[Given records]
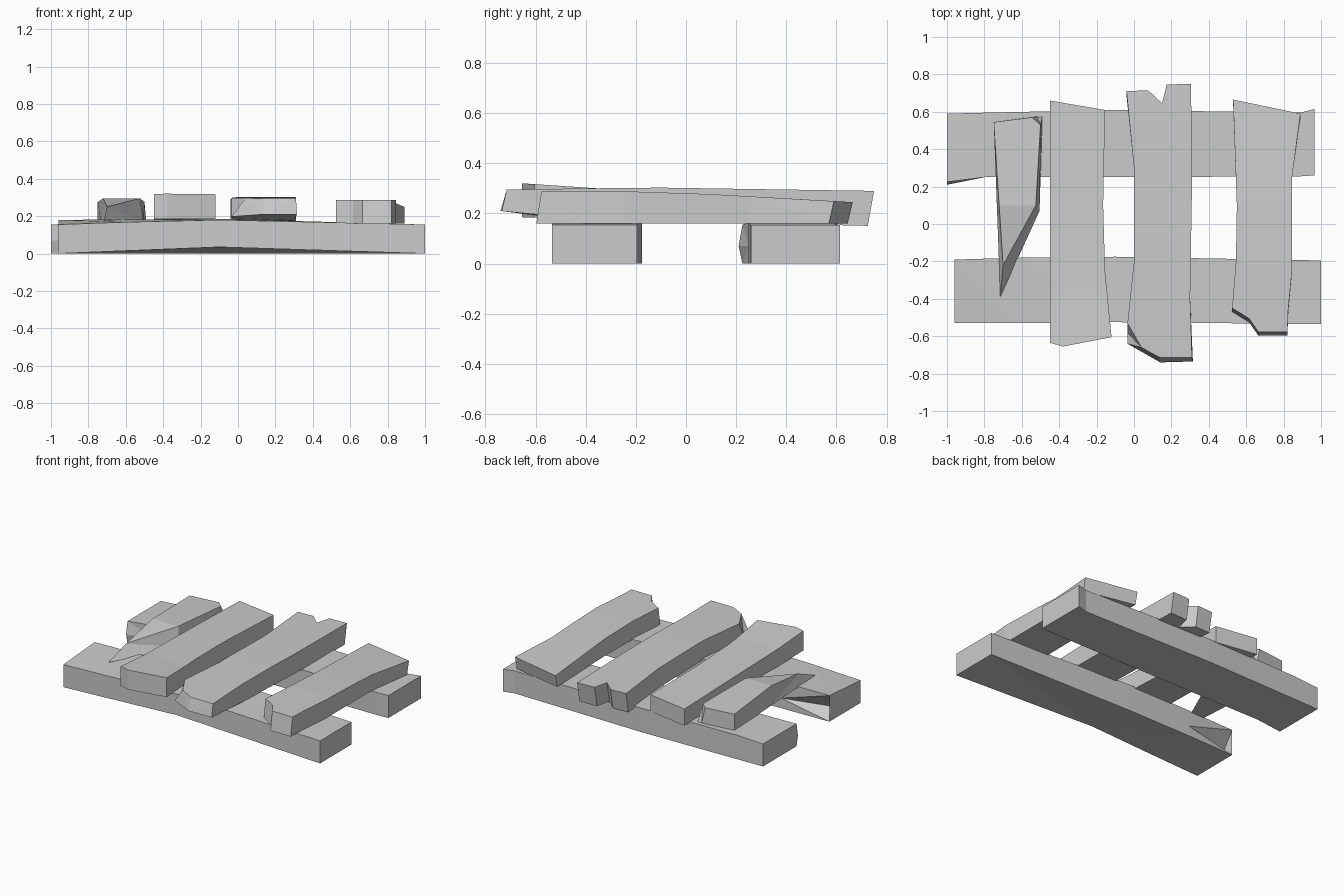
import bpy
import bmesh

cube = bpy.data.objects.get("Cube")
if cube:
    bpy.data.objects.remove(cube, do_unlink=True)

# One plain grey for all the wood
GREY = (0.6, 0.6, 0.6, 1)
wood = bpy.data.materials.new("grey_wood")
wood.use_nodes = True
wood.diffuse_color = GREY
wood.node_tree.nodes["Principled BSDF"].inputs["Base Color"].default_value = GREY


def finish(name, bm):
    """Turn the bmesh into a flat shaded, single colour object."""
    bmesh.ops.triangulate(bm, faces=[f for f in bm.faces if len(f.verts) > 3])
    bmesh.ops.recalc_face_normals(bm, faces=bm.faces[:])
    mesh = bpy.data.meshes.new(name)
    bm.to_mesh(mesh)
    bm.free()
    mesh.materials.append(wood)
    bpy.context.collection.objects.link(bpy.data.objects.new(name, mesh))


def skin(bm, rings):
    """Join matching rings of points into a capped solid."""
    loops = [[bm.verts.new(p) for p in ring] for ring in rings]
    for a, b in zip(loops, loops[1:]):
        for i in range(len(a)):
            j = (i + 1) % len(a)
            bm.faces.new((a[i], a[j], b[j], b[i]))
    bm.faces.new(loops[0][::-1])
    bm.faces.new(loops[-1])


def height(profile, y):
    """Linear interpolation along a list of (y, z)."""
    if y <= profile[0][0]:
        return profile[0][1]
    for (y0, z0), (y1, z1) in zip(profile, profile[1:]):
        if y <= y1:
            return z0 + (z1 - z0) * (y - y0) / (y1 - y0)
    return profile[-1][1]


def plank(name, outline, top, bottom, shear=0, base=None):
    """Extrude an outline, then bend its top and bottom to height profiles."""
    if base is None:
        base = [(x, y - (shear if abs(y) > 0.4 else 0)) for x, y in outline]
    bm = bmesh.new()
    skin(bm, [[(x, y, 0) for x, y in base], [(x, y, 1) for x, y in outline]])
    for y, _ in top[1:-1]:
        bmesh.ops.bisect_plane(bm, geom=bm.verts[:] + bm.edges[:] + bm.faces[:],
                               plane_co=(0, y, 0), plane_no=(0, 1, 0))
    for v in bm.verts:
        low, high = height(bottom, v.co.y), height(top, v.co.y)
        v.co.z = low + (high - low) * v.co.z
    finish(name, bm)


def rail(name, stations):
    """Loft six-sided sections; a fold at mid height makes the split ends."""
    bm = bmesh.new()
    rings = []
    for x, front, back, top_f, top_b, low, bulge, notch in stations:
        rings.append([(x, front, low), (x, front - bulge, 0.07), (x, front, top_f),
                      (x, back, top_b), (x, back - notch, 0.07), (x, back, 0)])
    skin(bm, rings)
    finish(name, bm)


# Two bearers lying on the ground
rail("front_rail", [
    (-0.96, -0.53, -0.19, 0.155, 0.18, 0, 0, 0.08),
    (-0.6, -0.53, -0.18, 0.168, 0.182, 0.015, 0, 0),
    (-0.1, -0.525, -0.175, 0.18, 0.185, 0.035, 0, 0),
    (1, -0.535, -0.195, 0.155, 0.155, 0, 0, 0)])
rail("back_rail", [
    (-1, 0.225, 0.59, 0.155, 0.155, 0, 0.015, 0),
    (-0.8, 0.25, 0.595, 0.165, 0.165, 0, 0, 0),
    (-0.1, 0.25, 0.61, 0.165, 0.165, 0, 0, 0),
    (0.89, 0.255, 0.595, 0.155, 0.155, 0, 0, 0),
    (0.965, 0.26, 0.615, 0.155, 0.155, 0, 0, 0)])

# Broken plank tapering to a splinter
plank("splinter_plank",
      [(-0.75, 0.545), (-0.545, 0.57), (-0.5, 0.53), (-0.525, 0.1), (-0.7, -0.22)],
      [(-0.22, 0.25), (0.1, 0.295), (0.57, 0.275)],
      [(-0.39, 0.18), (0.57, 0.16)],
      base=[(-0.75, 0.545), (-0.52, 0.575), (-0.49, 0.575), (-0.505, 0.07),
            (-0.715, -0.39)])

# Whole plank with skewed ends
plank("skewed_plank",
      [(-0.45, -0.635), (-0.38, -0.655), (-0.12, -0.605), (-0.155, -0.25),
       (-0.165, 0.1), (-0.155, 0.61), (-0.45, 0.66)],
      [(-0.65, 0.32), (-0.35, 0.3), (0.1, 0.29), (0.66, 0.275)],
      [(-0.65, 0.185), (0.66, 0.16)])

# Long plank with a notched back end and a chipped front corner
chip = [(-0.035, -0.53), (0.04, -0.66), (0.14, -0.715), (0.31, -0.715)]
chip_base = [(-0.035, -0.58), (-0.035, -0.64), (0.14, -0.74), (0.315, -0.735)]
sides = [(0.3, -0.4), (0.31, 0.2)]
notch = [(0.305, 0.75), (0.175, 0.745), (0.15, 0.645), (0.075, 0.715), (-0.04, 0.71)]
inner = [(0, 0.3), (0, -0.2)]
plank("notched_plank", chip + sides + notch + inner,
      [(-0.72, 0.295), (-0.4, 0.3), (-0.1, 0.303), (0.75, 0.29)],
      [(-0.74, 0.21), (-0.5, 0.18), (0.75, 0.15)],
      base=chip_base + sides + [(x, y - 0.025) for x, y in notch] + inner)

# Plank with a broken front corner, thinning to the back
plank("corner_broken_plank",
      [(0.525, -0.45), (0.615, -0.505), (0.665, -0.577), (0.82, -0.577),
       (0.825, -0.45), (0.845, -0.25), (0.845, 0.25), (0.89, 0.59),
       (0.53, 0.665), (0.55, 0.1), (0.545, -0.2)],
      [(-0.58, 0.287), (-0.2, 0.287), (0.1, 0.277), (0.66, 0.245)],
      [(-0.6, 0.16), (0.66, 0.16)], shear=0.02)
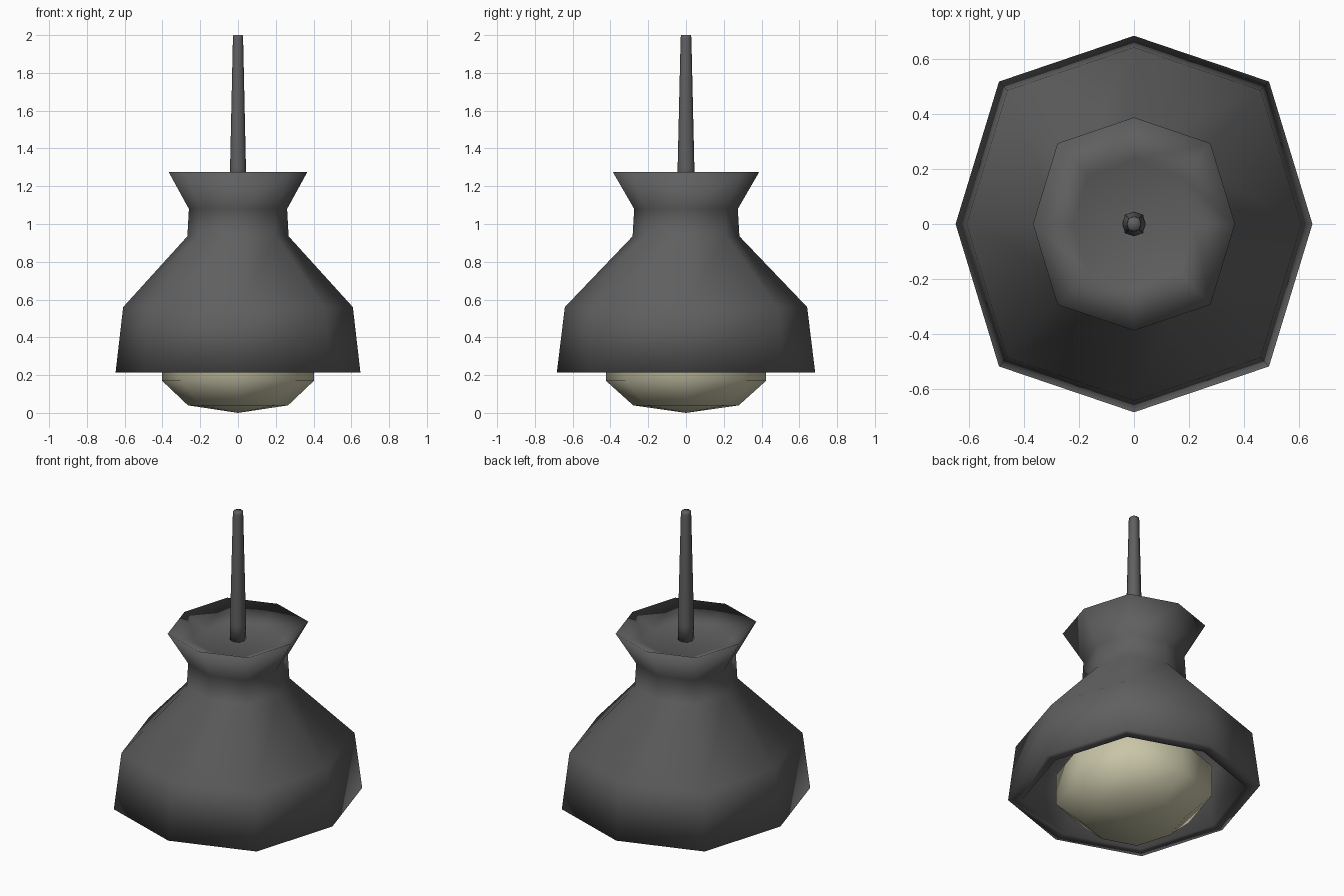
import bpy, bmesh, math

if "Cube" in bpy.data.objects:
    bpy.data.objects.remove(bpy.data.objects["Cube"])

SIDES = 8
Y_STRETCH = 1.055   # body is slightly deeper than wide
DIAG = 1.07         # diagonal corners stick out a little


def material(name, rgb):
    m = bpy.data.materials.new(name)
    m.diffuse_color = (*rgb, 1)
    m.use_nodes = True
    m.node_tree.nodes["Principled BSDF"].inputs["Base Color"].default_value = m.diffuse_color
    return m


def ring(bm, r, z):
    """One octagonal ring, or a single point when r is 0."""
    if r == 0:
        return [bm.verts.new((0, 0, z))]
    out = []
    for i in range(SIDES):
        a = 2 * math.pi * i / SIDES
        k = r * (DIAG if i % 2 else 1)
        out.append(bm.verts.new((k * math.cos(a), k * Y_STRETCH * math.sin(a), z)))
    return out


def lathe(name, profile, mat):
    """Join octagonal rings along a (radius, height) profile, smooth shaded."""
    bm = bmesh.new()
    rings = [ring(bm, r, z) for r, z in profile]
    for a, b in zip(rings, rings[1:]):
        for i in range(SIDES):
            j = (i + 1) % SIDES
            if len(a) == 1:
                bm.faces.new((a[0], b[j], b[i]))
            elif len(b) == 1:
                bm.faces.new((a[i], a[j], b[0]))
            else:
                bm.faces.new((a[i], a[j], b[j], b[i]))
    bmesh.ops.recalc_face_normals(bm, faces=bm.faces)
    for f in bm.faces:
        f.smooth = True
    me = bpy.data.meshes.new(name)
    bm.to_mesh(me)
    bm.free()
    me.materials.append(mat)
    ob = bpy.data.objects.new(name, me)
    bpy.context.collection.objects.link(ob)
    return ob


metal = material("dark grey metal", (0.115, 0.115, 0.115))
glass = material("warm cream glass", (0.58, 0.56, 0.39))

# Shade: inner ceiling, inner wall, lip, outer skirt, neck, flared collar, dished top
lathe("lamp_shade", [
    (0, 0.86), (0.22, 0.86), (0.55, 0.53), (0.575, 0.215),
    (0.648, 0.215), (0.608, 0.56), (0.268, 0.935), (0.26, 1.08),
    (0.367, 1.275), (0.22, 1.205), (0, 1.205)], metal)

# Round bulb cover hanging below the skirt
lathe("glass_globe", [
    (0, 0), (0.265, 0.04), (0.402, 0.17), (0.402, 0.36),
    (0.265, 0.49), (0, 0.53)], glass)

# Tapered hanging rod
lathe("hanging_rod", [
    (0, 1.19), (0.043, 1.19), (0.042, 1.3), (0.027, 1.985), (0.025, 2.0), (0, 2.0)], metal)
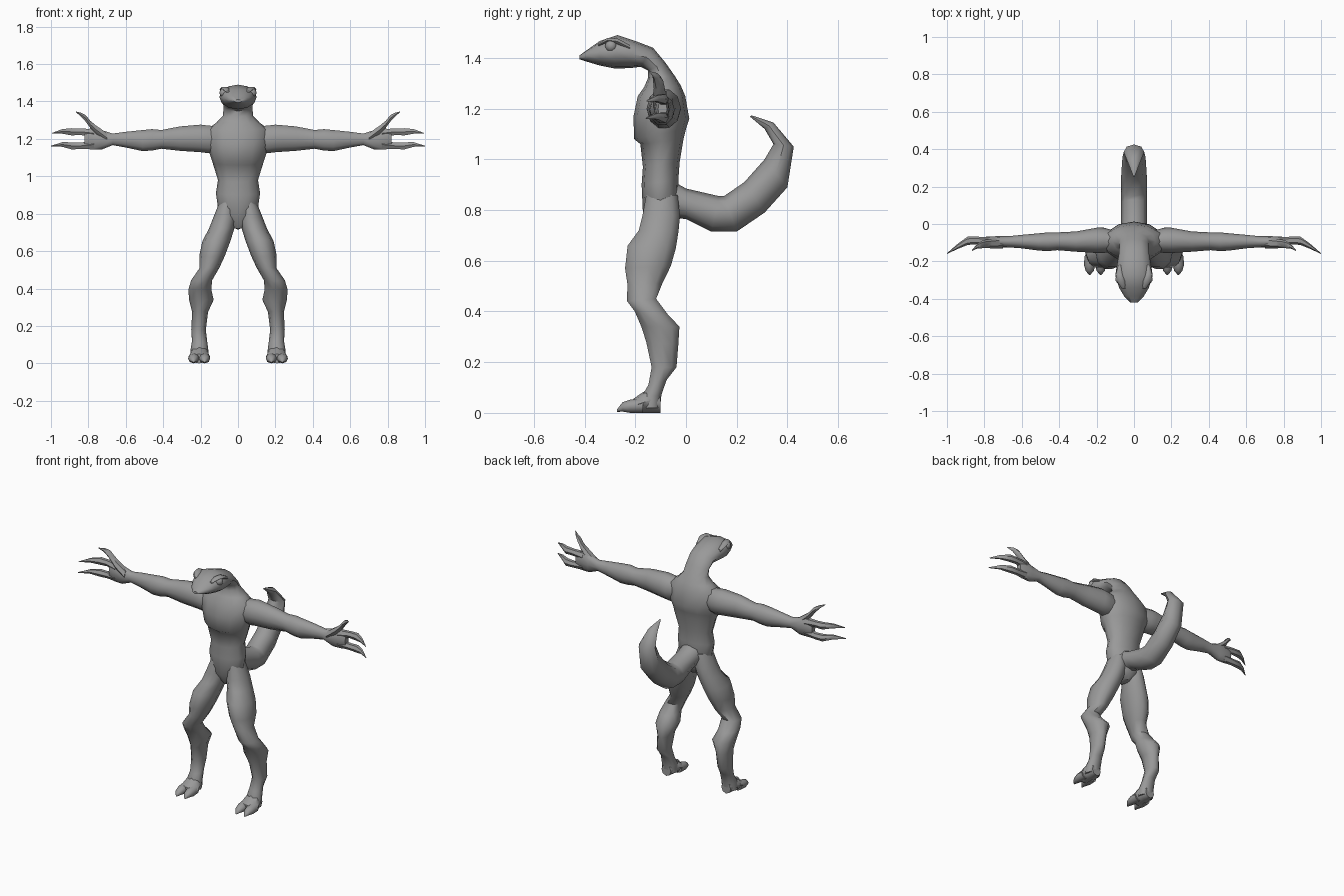
import bpy, bmesh, math
from mathutils import Vector

skin = bpy.data.materials.new("grey_skin")
skin.diffuse_color = (0.32, 0.32, 0.32, 1)


def finish(ob, mirror):
    ob.data.materials.append(skin)
    bpy.ops.object.select_all(action='DESELECT')
    ob.select_set(True)
    bpy.context.view_layer.objects.active = ob
    bpy.ops.object.shade_smooth_by_angle(angle=math.radians(50))
    if mirror:
        ob.modifiers.new("mirror", 'MIRROR').use_mirror_merge = False


def loft(name, rings, sides=8, mirror=False):
    """Skin a row of elliptical rings (centre, half axis u, half axis v)."""
    bm = bmesh.new()
    loops = []
    for c, u, v in rings:
        angles = [2 * math.pi * i / sides for i in range(sides)]
        loops.append([bm.verts.new(c + u * math.cos(a) + v * math.sin(a)) for a in angles])
    for a, b in zip(loops, loops[1:]):
        for i in range(sides):
            j = (i + 1) % sides
            bm.faces.new((a[i], a[j], b[j], b[i]))
    bm.faces.new(loops[0])
    bm.faces.new(loops[-1])
    bmesh.ops.recalc_face_normals(bm, faces=bm.faces)
    me = bpy.data.meshes.new(name)
    bm.to_mesh(me)
    bm.free()
    ob = bpy.data.objects.new(name, me)
    bpy.context.collection.objects.link(ob)
    finish(ob, mirror)


def span(ya, za, yb, zb, x0, x1):
    """Ring through two side-profile points, reaching from x0 to x1."""
    a, b = Vector((0, ya, za)), Vector((0, yb, zb))
    return ((a + b) / 2 + Vector(((x0 + x1) / 2, 0, 0)),
            Vector(((x1 - x0) / 2, 0, 0)), (b - a) / 2)


def centred(rows):
    return [span(*r[:4], -r[4], r[4]) for r in rows]


def across(x, y0, y1, z0, z1):
    """Ring in a plane of constant x."""
    return (Vector((x, (y0 + y1) / 2, (z0 + z1) / 2)),
            Vector((0, (y1 - y0) / 2, 0)), Vector((0, 0, (z1 - z0) / 2)))


# Torso, neck and head: front point, back point, half width
loft("torso_and_head", centred([
    (-.13, .72, -.06, .72, .025),
    (-.17, .79, -.02, .77, .10),
    (-.175, .90, -.03, .92, .118),
    (-.17, .97, -.025, .99, .107),
    (-.18, 1.06, -.01, 1.08, .135),
    (-.205, 1.08, 0, 1.12, .145),
    (-.207, 1.17, .013, 1.16, .165),
    (-.19, 1.25, -.003, 1.25, .165),
    (-.165, 1.285, -.02, 1.29, .115),
    (-.15, 1.32, -.045, 1.33, .08),
    (-.15, 1.35, -.08, 1.38, .078),
    (-.18, 1.365, -.13, 1.44, .08),
    (-.22, 1.36, -.20, 1.467, .09),
    (-.28, 1.358, -.27, 1.49, .10),
    (-.34, 1.37, -.34, 1.467, .08),
    (-.39, 1.385, -.385, 1.435, .052),
    (-.42, 1.395, -.42, 1.41, .02)]), 12)

# Tail: inner point, outer point, half width
loft("tail", centred([
    (-.08, .93, -.08, .77, .07),
    (0, .885, 0, .765, .07),
    (.13, .855, .10, .715, .07),
    (.15, .855, .20, .715, .07),
    (.23, .91, .31, .79, .068),
    (.31, 1.0, .40, .89, .062),
    (.345, 1.06, .425, 1.05, .055),
    (.31, 1.12, .345, 1.145, .032),
    (.253, 1.168, .257, 1.174, .004)]))

# Leg: front point, back point, inner x, outer x
loft("leg", [span(*r) for r in [
    (-.16, .86, -.03, .86, .01, .10),
    (-.175, .78, -.02, .78, .005, .132),
    (-.19, .72, -.025, .72, .02, .155),
    (-.235, .66, -.035, .65, .04, .19),
    (-.245, .57, -.055, .58, .07, .207),
    (-.235, .51, -.09, .51, .10, .205),
    (-.235, .44, -.115, .45, .138, .25),
    (-.205, .40, -.07, .39, .143, .265),
    (-.18, .34, -.022, .34, .13, .262),
    (-.16, .28, -.027, .27, .16, .245),
    (-.138, .18, -.035, .18, .172, .25),
    (-.15, .11, -.075, .13, .165, .246),
    (-.18, .06, -.095, .07, .158, .255),
    (-.18, .02, -.10, .02, .16, .255)]], 10, True)

# Foot with two clawed toes
loft("foot", [span(y, 0, y, z, a, b) for y, z, a, b in [
    (-.10, .07, .175, .24), (-.14, .10, .158, .255),
    (-.18, .075, .15, .264), (-.215, .05, .152, .264)]], 8, True)
for i, x in enumerate((.178, .237)):
    loft(f"toe_{i}", [span(y, z0, y, z1, x - w, x + w) for y, z0, z1, w in [
        (-.17, 0, .06, .028), (-.22, 0, .052, .03),
        (-.25, .005, .042, .022), (-.272, .004, .014, .004)]], 8, True)

# Arm and palm: x, y range, z range
loft("arm", [across(*r) for r in [
    (.09, -.14, -.04, 1.13, 1.27),
    (.16, -.155, -.02, 1.12, 1.275),
    (.20, -.155, -.02, 1.125, 1.28),
    (.31, -.148, -.04, 1.133, 1.27),
    (.41, -.14, -.045, 1.145, 1.25),
    (.46, -.145, -.045, 1.135, 1.255),
    (.51, -.142, -.05, 1.132, 1.25),
    (.60, -.13, -.058, 1.152, 1.24),
    (.67, -.125, -.065, 1.165, 1.23),
    (.73, -.125, -.065, 1.14, 1.25),
    (.79, -.12, -.068, 1.14, 1.26),
    (.82, -.11, -.075, 1.155, 1.24)]], 10, True)

# Fingers and thumb: x, y, z, radius, ending in a claw
digits = {
    "upper_finger": [(.77, -.095, 1.23, .026), (.84, -.088, 1.238, .02), (.89, -.09, 1.238, .022),
                     (.94, -.118, 1.24, .014), (.995, -.155, 1.23, .002)],
    "lower_finger": [(.77, -.095, 1.17, .026), (.84, -.088, 1.163, .02), (.89, -.09, 1.163, .022),
                     (.94, -.118, 1.17, .014), (1.0, -.158, 1.162, .002)],
    "thumb": [(.70, -.10, 1.205, .03), (.76, -.105, 1.25, .026), (.79, -.105, 1.278, .022),
              (.815, -.11, 1.31, .02), (.84, -.12, 1.33, .012), (.867, -.142, 1.345, .002)]}
for name, path in digits.items():
    loft(name, [across(x, y - r, y + r, z - r, z + r) for x, y, z, r in path], 6, True)

# Eyes with a brow above each
bpy.ops.mesh.primitive_uv_sphere_add(segments=10, ring_count=8, radius=.024, location=(0, 0, 0))
eye = bpy.context.object
eye.name = "eye"
for v in eye.data.vertices:
    v.co += Vector((.076, -.295, 1.447))
finish(eye, True)
loft("brow", [span(y, z - h, y, z + h, x - w, x + w) for x, y, z, w, h in [
    (.055, -.345, 1.452, .01, .006), (.068, -.31, 1.470, .02, .01),
    (.076, -.27, 1.465, .022, .014), (.075, -.22, 1.44, .01, .012)]], 6, True)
[/Given records]
■ Assigned task ■
Lines of the material in which the word "lathe" occurs are to be copied out.

■ Solution to the problem ■
def lathe(name, profile, mat):
lathe("lamp_shade", [
lathe("glass_globe", [
lathe("hanging_rod", [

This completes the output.